The jockeying for position on social media mirrored a larger "culture war," in the words of Watts, over whether the personal liberties of gun owners guaranteed by the Second Amendment trumps a national crisis in which an average of 96 Americans are shot to death each day, according to the U.S. Centers for Disease Control and Prevention.

When NRA members answered the original tweet with photos of themselves in orange hunting garb, the group replied with a "thank you" message that touted the "almost 120,000 NRA-certified instructors who teach more than one million law-abiding gun owners how to safely and responsibly use a firearm each year."

The idea that the group was trying to lay claim to "gun safety" particularly offended Watts, who cited opinion polls such as a March Gallup poll showing that a majority of Americans favor tougher gun laws.

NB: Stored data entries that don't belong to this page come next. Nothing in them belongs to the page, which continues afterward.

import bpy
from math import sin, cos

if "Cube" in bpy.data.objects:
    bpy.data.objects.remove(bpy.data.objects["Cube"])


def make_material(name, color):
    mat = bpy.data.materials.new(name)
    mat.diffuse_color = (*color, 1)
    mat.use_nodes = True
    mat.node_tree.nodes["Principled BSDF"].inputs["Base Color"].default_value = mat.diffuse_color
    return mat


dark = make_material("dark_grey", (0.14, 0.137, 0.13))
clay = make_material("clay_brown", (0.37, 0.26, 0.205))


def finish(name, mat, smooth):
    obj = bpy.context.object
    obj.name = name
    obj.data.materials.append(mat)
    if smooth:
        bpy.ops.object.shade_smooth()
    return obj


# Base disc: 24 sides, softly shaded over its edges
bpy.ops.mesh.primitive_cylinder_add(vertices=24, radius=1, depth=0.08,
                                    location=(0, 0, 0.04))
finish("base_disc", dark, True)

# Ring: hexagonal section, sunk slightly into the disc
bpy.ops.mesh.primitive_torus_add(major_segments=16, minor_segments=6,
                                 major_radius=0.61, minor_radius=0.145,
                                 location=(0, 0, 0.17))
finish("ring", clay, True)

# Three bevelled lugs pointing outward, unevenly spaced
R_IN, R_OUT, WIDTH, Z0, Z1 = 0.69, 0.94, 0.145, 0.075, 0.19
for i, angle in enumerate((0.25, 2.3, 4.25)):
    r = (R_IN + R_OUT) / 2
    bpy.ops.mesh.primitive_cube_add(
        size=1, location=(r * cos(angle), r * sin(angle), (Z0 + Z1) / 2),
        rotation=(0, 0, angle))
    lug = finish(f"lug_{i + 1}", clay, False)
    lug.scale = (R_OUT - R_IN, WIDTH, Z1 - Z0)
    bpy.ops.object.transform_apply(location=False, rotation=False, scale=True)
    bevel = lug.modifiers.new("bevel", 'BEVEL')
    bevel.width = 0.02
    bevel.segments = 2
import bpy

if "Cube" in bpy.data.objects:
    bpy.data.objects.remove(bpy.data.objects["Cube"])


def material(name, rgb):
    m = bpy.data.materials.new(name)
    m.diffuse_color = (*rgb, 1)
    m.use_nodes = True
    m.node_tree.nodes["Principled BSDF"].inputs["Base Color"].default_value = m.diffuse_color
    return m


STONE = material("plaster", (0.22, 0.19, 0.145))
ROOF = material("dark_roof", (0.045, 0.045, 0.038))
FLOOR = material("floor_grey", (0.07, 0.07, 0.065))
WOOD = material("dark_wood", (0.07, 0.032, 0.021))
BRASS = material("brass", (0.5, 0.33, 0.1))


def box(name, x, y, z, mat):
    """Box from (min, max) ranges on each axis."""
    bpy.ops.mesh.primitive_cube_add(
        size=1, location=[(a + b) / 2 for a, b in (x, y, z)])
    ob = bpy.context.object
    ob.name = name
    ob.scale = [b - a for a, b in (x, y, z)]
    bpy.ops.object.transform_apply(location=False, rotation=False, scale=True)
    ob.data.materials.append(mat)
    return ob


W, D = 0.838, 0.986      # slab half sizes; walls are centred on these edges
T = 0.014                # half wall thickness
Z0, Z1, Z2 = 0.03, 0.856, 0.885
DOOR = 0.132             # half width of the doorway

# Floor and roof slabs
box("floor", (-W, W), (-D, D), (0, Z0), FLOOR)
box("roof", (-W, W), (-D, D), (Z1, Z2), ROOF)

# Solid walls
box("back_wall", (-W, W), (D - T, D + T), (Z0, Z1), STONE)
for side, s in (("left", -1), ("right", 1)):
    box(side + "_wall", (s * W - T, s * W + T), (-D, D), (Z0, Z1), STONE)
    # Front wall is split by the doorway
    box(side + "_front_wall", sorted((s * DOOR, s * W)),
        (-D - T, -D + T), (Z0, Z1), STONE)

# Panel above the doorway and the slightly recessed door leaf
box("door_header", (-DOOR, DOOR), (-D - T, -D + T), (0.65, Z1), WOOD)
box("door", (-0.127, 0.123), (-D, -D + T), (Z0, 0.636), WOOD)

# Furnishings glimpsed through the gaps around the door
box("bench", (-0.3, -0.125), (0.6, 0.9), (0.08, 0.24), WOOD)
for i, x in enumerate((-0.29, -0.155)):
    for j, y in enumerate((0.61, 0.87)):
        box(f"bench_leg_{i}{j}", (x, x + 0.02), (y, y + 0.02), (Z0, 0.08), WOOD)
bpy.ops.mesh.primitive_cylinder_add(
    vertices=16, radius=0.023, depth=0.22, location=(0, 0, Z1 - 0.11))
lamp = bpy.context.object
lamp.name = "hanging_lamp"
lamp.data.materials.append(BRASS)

"The NRA opposes mandatory gun safety training in bills, they oppose background checks on private gun sales, they oppose red flag laws, they oppose banning bump stocks, they oppose child access prevention laws," said Watts. "So what part of that is gun safety?"

Craig Moore
A hunter in camouflage with a blaze orange vest on a hunting trip in northwest Montana. Craig Moore

Some gun control advocates tried to turn the tables and troll what they saw as a trolling attempt by the NRA. "Hey @NRA thank you for your support of us!," tweeted David Hogg, a survivor of the school shooting in Parkland, Florida, with a smile emoji and a dose of sarcasm, "We must work together to promote sensible gun laws and behavioral intervention programs if we want to end this epidemic."